Rafael Behr uses the ongoing Rennard imbroglio as a jumping off point for some broader points about the positioning of the Liberal Democrats in a post today at the New Statesman.
He argues that:
Clegg’s office has a clear enough sense of where they think he and the party can stand on the political spectrum … There is, in theory, a gap in the political market – a Blair-shaped hole – for third-way candidates who combine economic rigour with a social conscience.
But to fill that gap the Lib Dems must above all look like a serious political outfit. The pitch is non-ideological and pragmatic … They are offering themselves as the moderate technocrats who aren’t afraid of compromise and keep Westminster grounded and centred. You aren’t necessarily expected to like the Lib Dems anymore, but … you are supposed to think it worthwhile having them around in government.
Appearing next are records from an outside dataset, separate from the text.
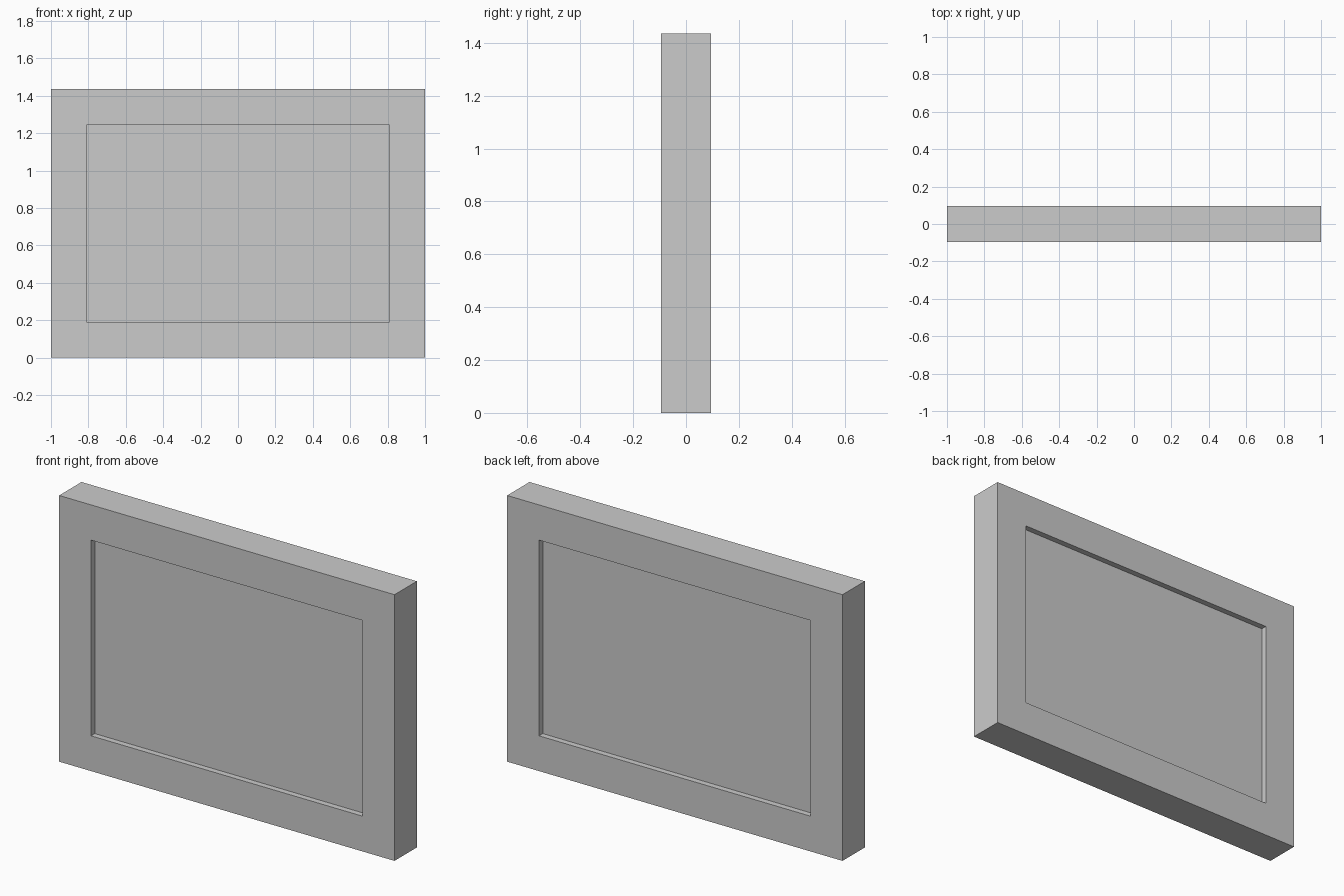
import bpy, bmesh
from mathutils import Matrix, Vector

if "Cube" in bpy.data.objects:
    bpy.data.objects.remove(bpy.data.objects["Cube"])

WIDTH, DEPTH, HEIGHT = 2.0, 0.19, 1.435
BORDER, RECESS = 0.19, 0.032

# Solid slab standing on the ground
bm = bmesh.new()
bmesh.ops.create_cube(bm, size=1, matrix=Matrix.Translation((0, 0, HEIGHT / 2))
                      @ Matrix.Diagonal((WIDTH, DEPTH, HEIGHT, 1)))
bm.normal_update()

# Sunken panel inside a square border, on the front and the back
for side in (-1, 1):
    panel = next(f for f in bm.faces if f.normal.y * side > 0.9)
    # First inset makes the flat border, second makes the recess walls
    bmesh.ops.inset_region(bm, faces=[panel], thickness=BORDER, use_even_offset=True)
    walls = bmesh.ops.extrude_discrete_faces(bm, faces=[panel])
    bmesh.ops.translate(bm, verts=walls["faces"][0].verts,
                        vec=Vector((0, -side * RECESS, 0)))
    bm.normal_update()

bmesh.ops.recalc_face_normals(bm, faces=bm.faces)
mesh = bpy.data.meshes.new("framed_panel")
bm.to_mesh(mesh)
bm.free()
bpy.context.collection.objects.link(bpy.data.objects.new("framed_panel", mesh))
The defining feature of this offer is professionalism and it is the absence of that very quality that stands out from the mess they are in over Lord Rennard. The charges themselves (unproven and denied, it must be said), the original handling of complaints five years ago and the sprawling case study in crisis mismanagement over the past week all conjure up the impression of an organisation staffed with chancers and over-promoted amateurs.
… Lib Dem plans for 2015 are based on the hope that eventually some voters will come to look at their record in office and judge them to have been decent and useful. Yet here they are in a colourful parade of shabby and useless.
Is this fair? Continue Reading →